In the beginning we were strictly prohibited from shooting at the protesters and the officers were very careful to avoid confrontation. At first we would just show up and surround the protests and hope that the show of force would convince them to disperse. Almost all of the protests started after Friday prayer at the mosques, because that is when all the men in the area gather together. We came to expect that every Friday we would have to break up a protest, but they grew larger and larger. When they became too large for us to arrest and disperse we began firing over the crowd or at unoccupied buildings nearby. When this didn’t work, my captain ordered me to fire a tank shell into a building near the protesters, but we didn’t kill anyone until later in April.
We heard that protesters had been tearing up posters of Assad, I don’t know where, and the colonel flew into a rage. I remember the protest that Friday outside the Umari mosque and at first we fired over the heads of the protesters. Then the colonel arrived at our position and told the captain to have us shoot into the crowd. The captain gave the order and he was the first one to shoot at them with his rifle. It wasn’t a free for all, but my soldiers all shot a burst or two into the crowd and everyone ran. Some shot more than others.

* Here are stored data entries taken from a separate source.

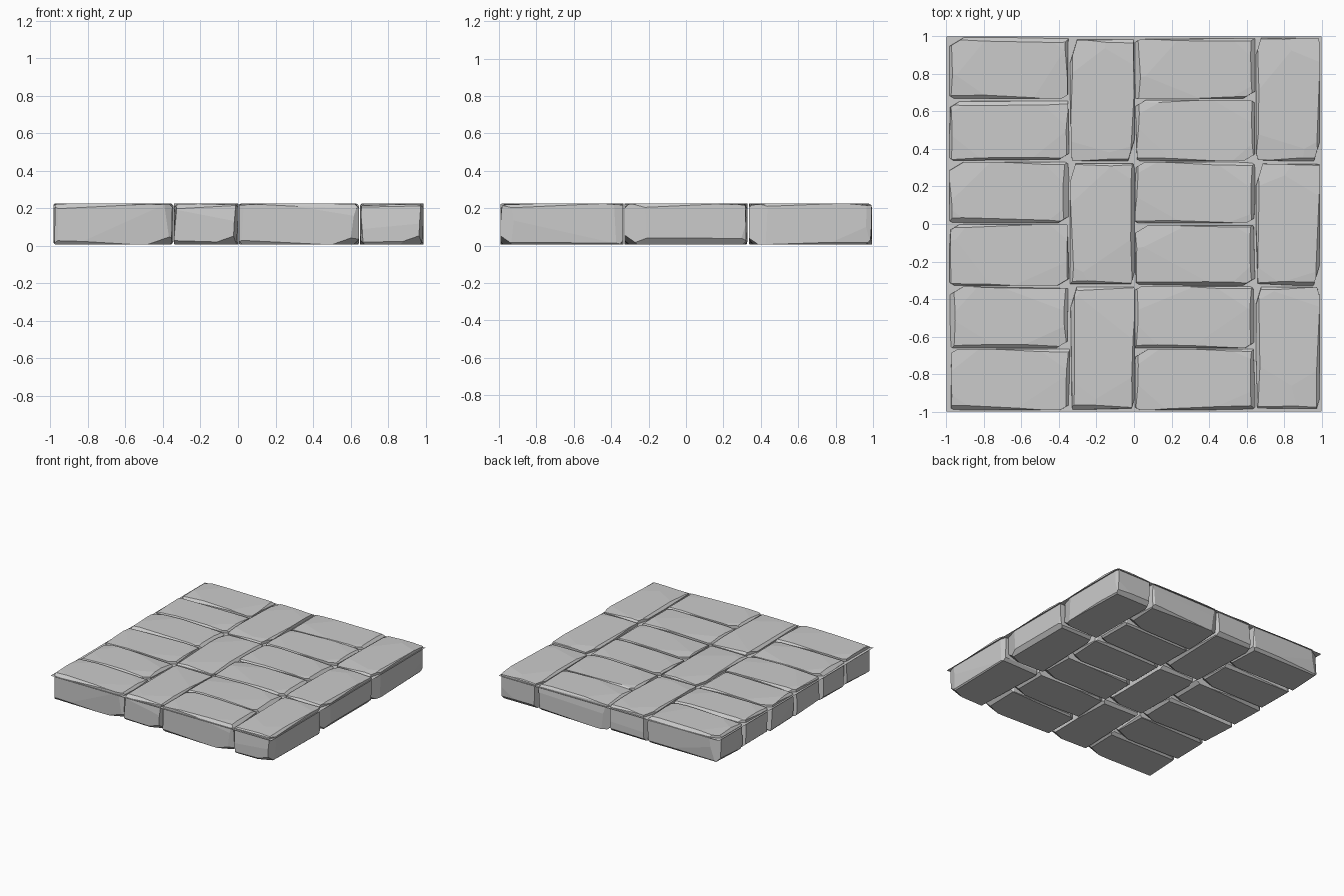
import bpy, bmesh, random
from mathutils import Vector

if "Cube" in bpy.data.objects:
    bpy.data.objects.remove(bpy.data.objects["Cube"])

random.seed(7)

stone_mat = bpy.data.materials.new("grey stone")
stone_mat.diffuse_color = (0.6, 0.6, 0.6, 1)
stone_mat.use_nodes = True
stone_mat.node_tree.nodes["Principled BSDF"].inputs["Base Color"].default_value = stone_mat.diffuse_color


def chop(bm, half, normal, depth):
    """Slice a flat facet off a block, 'depth' in from its outermost point."""
    n = Vector(normal).normalized()
    reach = sum(abs(n[i]) * half[i] for i in range(3)) - depth
    cut = bmesh.ops.bisect_plane(bm, geom=bm.verts[:] + bm.edges[:] + bm.faces[:],
                                 plane_co=n * reach, plane_no=n, clear_outer=True, dist=1e-5)
    edges = [e for e in cut["geom_cut"] if isinstance(e, bmesh.types.BMEdge)]
    if edges:
        bmesh.ops.holes_fill(bm, edges=edges, sides=0)


def stone(name, x0, x1, y0, y1):
    half = Vector(((x1 - x0) / 2, (y1 - y0) / 2, 0.109))
    bm = bmesh.new()
    bmesh.ops.create_cube(bm, size=1)
    bmesh.ops.scale(bm, vec=half * 2, verts=bm.verts)
    r = random.uniform
    long_x = half.x > half.y
    # upright corners: biggest at back left and front right
    for sx, sy, d in ((-1, 1, 0.035), (1, -1, 0.03), (-1, -1, 0.014), (1, 1, 0.012)):
        nx, ny = (0.6, 1) if long_x else (1, 0.3)
        chop(bm, half, (sx * nx, sy * ny, r(-0.1, 0.1)), d * r(0.8, 1.2))
    # worn upper and lower edges
    for sz in (1, -1):
        for s in (-1, 1):
            chop(bm, half, (s, r(-0.06, 0.06), sz * r(0.8, 1.2)), r(0.012, 0.022))
            chop(bm, half, (r(-0.06, 0.06), s, sz * r(0.8, 1.2)), r(0.012, 0.022))
    # chipped lower corner
    chop(bm, half, (0.35, -0.8, -1), r(0.03, 0.05))
    # shallow facets on the walking surface
    for sx, sy in ((1, -1), (-1, 1), (1, 1), (-1, -1)):
        chop(bm, half, (sx * r(0.02, 0.06), sy * r(0.03, 0.1), 1), r(0.005, 0.013))
    # shallow facets on the sides
    for s in (-1, 1):
        chop(bm, half, (s, r(-0.06, 0.06), r(-0.12, 0.12)), r(0.006, 0.012))
        chop(bm, half, (r(-0.05, 0.05), s, r(-0.12, 0.12)), r(0.006, 0.012))
    bmesh.ops.recalc_face_normals(bm, faces=bm.faces)
    add(name, bm, ((x0 + x1) / 2, (y0 + y1) / 2, 0.116))


def add(name, bm, location):
    mesh = bpy.data.meshes.new(name)
    bm.to_mesh(mesh)
    bm.free()
    mesh.materials.append(stone_mat)
    obj = bpy.data.objects.new(name, mesh)
    obj.location = location
    bpy.context.collection.objects.link(obj)


# mortar sheet between the stones
bm = bmesh.new()
bmesh.ops.create_grid(bm, x_segments=1, y_segments=1, size=1)
add("mortar_sheet", bm, (0, 0, 0.2))

# two columns of stones lying crosswise, six in each
for col, (x0, x1) in enumerate(((-0.985, -0.345), (0.005, 0.645))):
    for row in range(6):
        y0 = -0.992 + row * 0.332
        stone(f"cross_stone_{col}_{row}", x0, x1, y0, y0 + 0.326)

# two columns of stones lying lengthwise, three in each
for col, (x0, x1) in enumerate(((-0.34, 0.002), (0.65, 0.99))):
    for row in range(3):
        y0 = -0.992 + row * 0.664
        stone(f"long_stone_{col}_{row}", x0, x1, y0, y0 + 0.656)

I remember it was a warm and mild day, sunny and clear. Within 10 minutes of the shooting starting, the streets were empty. After a while, people carefully came up to drag the bodies out of the street. I remember seeing the bodies lying in the street. Our chain of command told us that the eight we had killed in the protest had all been foreigners. None of us had hesitated to shoot, because we all believed it. We only realized over time.